Quality Control / Clipping
ASA³P provides quality overviews of all sequenced reads before and after the actual quality clipping. During the clipping process reads unsuitable for subsequent analysis steps are filtered out. Quality of sequenced reads is measured via FastQC. A check for potential contaminations is conducted via FastQ Screen. Reads sequenced on an Illumina platform are quality clipped with Trimmomatic. Reads sequenced on a Pacific Bioscience platform are not quality clipped as this is internally performed by the HGAP 4 assembler. ONT reads are quality clipped via Filtlong

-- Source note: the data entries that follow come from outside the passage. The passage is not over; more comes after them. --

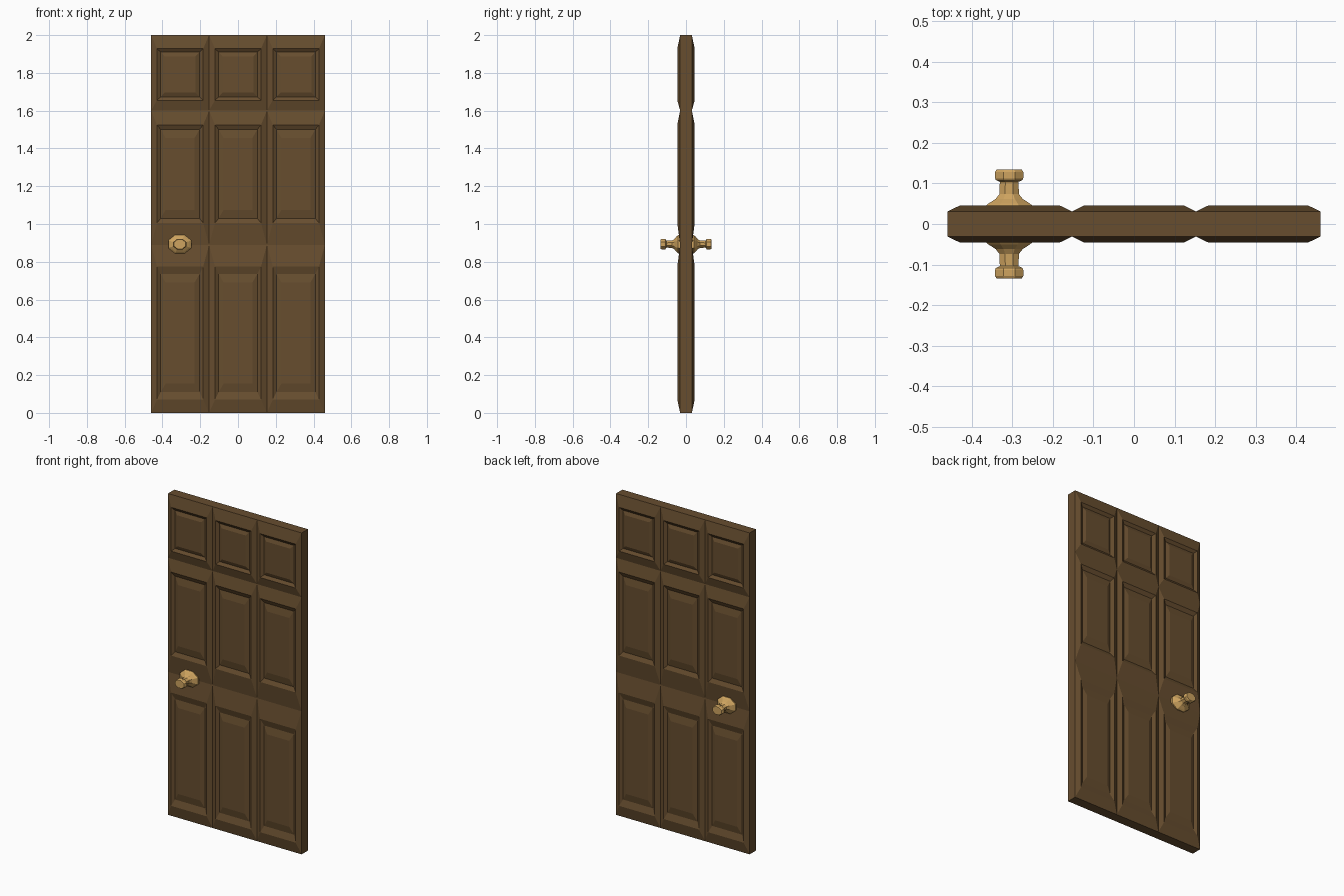
import bpy, bmesh, math

if "Cube" in bpy.data.objects:
    bpy.data.objects.remove(bpy.data.objects["Cube"])

def material(name, col):
    m = bpy.data.materials.new(name)
    m.diffuse_color = (*col, 1)
    m.use_nodes = True
    m.node_tree.nodes["Principled BSDF"].inputs["Base Color"].default_value = m.diffuse_color
    return m

wood = material("dark brown wood", (0.135, 0.075, 0.028))
brass = material("brass", (0.62, 0.37, 0.115))

def finish(bm, name, mat):
    bmesh.ops.remove_doubles(bm, verts=bm.verts, dist=0.0004)
    bmesh.ops.recalc_face_normals(bm, faces=bm.faces)
    me = bpy.data.meshes.new(name)
    bm.to_mesh(me)
    bm.free()
    me.materials.append(mat)
    ob = bpy.data.objects.new(name, me)
    bpy.context.collection.objects.link(ob)
    return ob

XS = [-0.46, -0.153, 0.153, 0.46]
EDGE = 0.031
# rows: cell bottom/top, raised frame bottom/top, inset of recess (x, z), inset of field (x, z)
ROWS = [
    (0.0, 0.89, 0.07, 0.775, 0.02, 0.04, 0.046, 0.085),
    (0.89, 1.6, 1.005, 1.525, 0.02, 0.025, 0.046, 0.07),
    (1.6, 2.0, 1.655, 1.928, 0.02, 0.018, 0.04, 0.04),
]

# door slab: each cell rises from V grooves to a frame, dips, then rises to a field
bm = bmesh.new()
for side in (-1, 1):
    for x0, x1 in zip(XS, XS[1:]):
        for z0, z1, a0, a1, bx, bz, cx, cz in ROWS:
            m = 0.031
            rings = [(x0, x1, z0, z1, EDGE),
                     (x0 + m, x1 - m, a0, a1, 0.046),
                     (x0 + m + bx, x1 - m - bx, a0 + bz, a1 - bz, 0.034),
                     (x0 + m + cx, x1 - m - cx, a0 + cz, a1 - cz, 0.043)]
            loops = [[bm.verts.new((x, side * y, z)) for x, z in
                      ((l, b), (r, b), (r, t), (l, t))] for l, r, b, t, y in rings]
            for p, q in zip(loops, loops[1:]):
                for i in range(4):
                    j = (i + 1) % 4
                    bm.faces.new((p[i], p[j], q[j], q[i]))
            bm.faces.new(loops[-1])
# rim of the door joining both sides
bmesh.ops.remove_doubles(bm, verts=bm.verts, dist=0.0004)
rim = [e for e in bm.edges if e.is_boundary]
bmesh.ops.bridge_loops(bm, edges=rim)
finish(bm, "door_panel", wood)

# turned eight-sided knobs: (radius, distance from the door centre)
PROFILE = [(0.066, 0.028), (0.066, 0.042), (0.056, 0.05), (0.036, 0.062), (0.026, 0.074),
           (0.025, 0.104), (0.036, 0.109), (0.038, 0.114), (0.038, 0.128), (0.033, 0.135)]
N = 8
for side, name in ((-1, "front_knob"), (1, "back_knob")):
    bm = bmesh.new()
    loops = []
    for r, y in PROFILE:
        loops.append([bm.verts.new((-0.308 + r * math.cos((k + 0.5) * math.tau / N), side * y,
                                    0.893 + 0.8 * r * math.sin((k + 0.5) * math.tau / N)))
                      for k in range(N)])
    for p, q in zip(loops, loops[1:]):
        for i in range(N):
            j = (i + 1) % N
            bm.faces.new((p[i], p[j], q[j], q[i]))
    bm.faces.new(loops[0])
    bm.faces.new(loops[-1])
    finish(bm, name, brass)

Orders and orientations of assembled contigs are somewhat arbitrary. During a scaffolding step ASA³P maps such contigs onto a set of closely related (user provided) reference genomes in order to rearrange them. Taking into account this additional information scaffolders can fix order and orientation and merge multiple contigs into scaffolds. As a modern multi-reference scaffolder ASA³P internally takes advantage of MeDuSa. Finally, raw contigs as well as oriented and linked scaffolds are mapped onto all provided reference genomes in order to compare the results of this step.
To annotate contigs and scaffolds ASA³P internally uses Prokka. For high quality annotation genus specific information is used. Therefore, ASA³P uses genus specific Blast databases comprising all RefSeq genome annotations related to a certain genus. In order to further increase annotation quality ASA³P uses a combination of smaller high quality databases such as CARD for antimicrobial resistance genes and VFDB for virulence factors.

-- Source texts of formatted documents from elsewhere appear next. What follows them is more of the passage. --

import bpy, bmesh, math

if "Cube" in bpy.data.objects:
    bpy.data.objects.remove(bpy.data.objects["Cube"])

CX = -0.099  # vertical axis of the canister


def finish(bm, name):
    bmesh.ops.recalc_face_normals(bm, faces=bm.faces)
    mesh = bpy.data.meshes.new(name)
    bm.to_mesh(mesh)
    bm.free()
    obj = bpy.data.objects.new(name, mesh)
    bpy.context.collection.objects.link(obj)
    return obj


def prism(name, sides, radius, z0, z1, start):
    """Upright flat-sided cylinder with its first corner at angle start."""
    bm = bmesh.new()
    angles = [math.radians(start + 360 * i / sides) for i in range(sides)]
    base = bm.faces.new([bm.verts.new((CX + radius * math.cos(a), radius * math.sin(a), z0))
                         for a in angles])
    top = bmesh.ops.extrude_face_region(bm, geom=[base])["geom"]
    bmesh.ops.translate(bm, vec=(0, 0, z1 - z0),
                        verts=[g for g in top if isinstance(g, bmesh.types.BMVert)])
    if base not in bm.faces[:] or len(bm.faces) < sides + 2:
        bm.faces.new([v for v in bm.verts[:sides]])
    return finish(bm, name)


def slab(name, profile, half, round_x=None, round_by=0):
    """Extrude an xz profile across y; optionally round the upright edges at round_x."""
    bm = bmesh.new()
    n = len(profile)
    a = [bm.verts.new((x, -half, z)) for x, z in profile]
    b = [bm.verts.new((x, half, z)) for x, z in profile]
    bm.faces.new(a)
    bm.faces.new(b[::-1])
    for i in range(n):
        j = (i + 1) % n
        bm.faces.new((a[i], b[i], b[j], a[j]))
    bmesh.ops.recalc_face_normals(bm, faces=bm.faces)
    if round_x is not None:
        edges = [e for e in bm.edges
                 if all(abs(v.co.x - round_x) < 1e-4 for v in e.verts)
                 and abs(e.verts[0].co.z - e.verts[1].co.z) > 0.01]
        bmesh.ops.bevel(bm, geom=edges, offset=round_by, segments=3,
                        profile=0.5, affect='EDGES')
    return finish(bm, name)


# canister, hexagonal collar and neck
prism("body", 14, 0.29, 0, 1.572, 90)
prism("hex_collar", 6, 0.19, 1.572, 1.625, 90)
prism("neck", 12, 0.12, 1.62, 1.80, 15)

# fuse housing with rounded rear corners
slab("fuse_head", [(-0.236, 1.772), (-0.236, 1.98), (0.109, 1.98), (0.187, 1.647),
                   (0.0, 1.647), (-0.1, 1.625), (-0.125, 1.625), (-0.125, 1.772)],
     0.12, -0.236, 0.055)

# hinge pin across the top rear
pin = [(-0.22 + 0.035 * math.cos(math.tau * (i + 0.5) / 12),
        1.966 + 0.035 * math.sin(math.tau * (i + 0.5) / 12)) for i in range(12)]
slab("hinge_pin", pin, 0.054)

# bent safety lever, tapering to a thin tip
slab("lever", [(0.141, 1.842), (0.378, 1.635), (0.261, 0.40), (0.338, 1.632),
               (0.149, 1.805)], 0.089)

For the taxonomic classification of bacterial isolates ASA³P uses three distinct methods:
16S sequence homology
Comparison of average nucleotide identities (ANI)
Kmer profiles are analyzed via Kraken and subsequent kmer profile hits are extracted from a custom RefSeq based database. In order to search for 16S homology the pipeline uses Infernal to extract the best scoring 16S sequence and subsequently queries it against the RDP 16S database.
Multilocus Sequence Typing (MLST)
MLST is a typing method for closely related bacterial strains within a species. Therefore, genomes are blasted against public databases containing 5 to 7 thoroughly selected loci for each typed organism. Each combination of alleles determines a unique sequence type.
ASA³P uses a proprietary implementation based on BLASTn and the public database PubMLST.
Antibiotic Resistance Detection (ABR)
There are many different molecular mechanisms for ABR posing a major bioinformatic challenge. Addressing this issue ASA³P takes advantage of the Comprehensive Antibiotic Resistance Database (CARD) and its corresponding search tool. CARD provides its own sophisticated ontology in order to classify detected ABRs. To our best knowledge it’s the only database/tool which can detect, classify and describe several different types of ABR, e.g. gene homology and mutations driven mechanisms.
Virulence Factor (VF) Detection
As VF have a major impact on whether bacterial strains are harmless or severe pathogens ASA³P detects potential VFs. Therefore, the pipeline searchs VFs against the virulence factor database (VFDB).
In order to assess an isolate genome size compared to a reference genome and subsequently enable the calling of single nucleotide variants quality clipped reads are mapped to the reference genome. For reads sequenced on Illumina, ONT and Pacific Bioscience platforms ASA³P uses Bowtie 2, Minimap2 and blasr, respectively. Finally, generated Sequence Alignment/Map (SAM) files are converted to ordered Binary Alignment/Map (BAM) files via SAMtools.
Single Nucleotide Polymorphism (SNP)
SNP analyses provide variant information on single nucleotide resolution level compared to a reference genome. Therefore, ASA³P takes advantage of the SAMtools tool suite in order to call SNPs from mapped read files. Genomic variants in the resulting Variant Call Format (VCF) file are then filtered via SnpSift. Finally, filtered variants get annotated via SnpEff in order to predict resulting effects.
Core - pan genome
Coding sequences (CDS) of the analysed genomes get clustered and assigned to gene abundance groups via Roary. These groups consist of genes present in all genomes (core), genes present at least two genomes (accessory) and genes unique to one a single genome (singletons).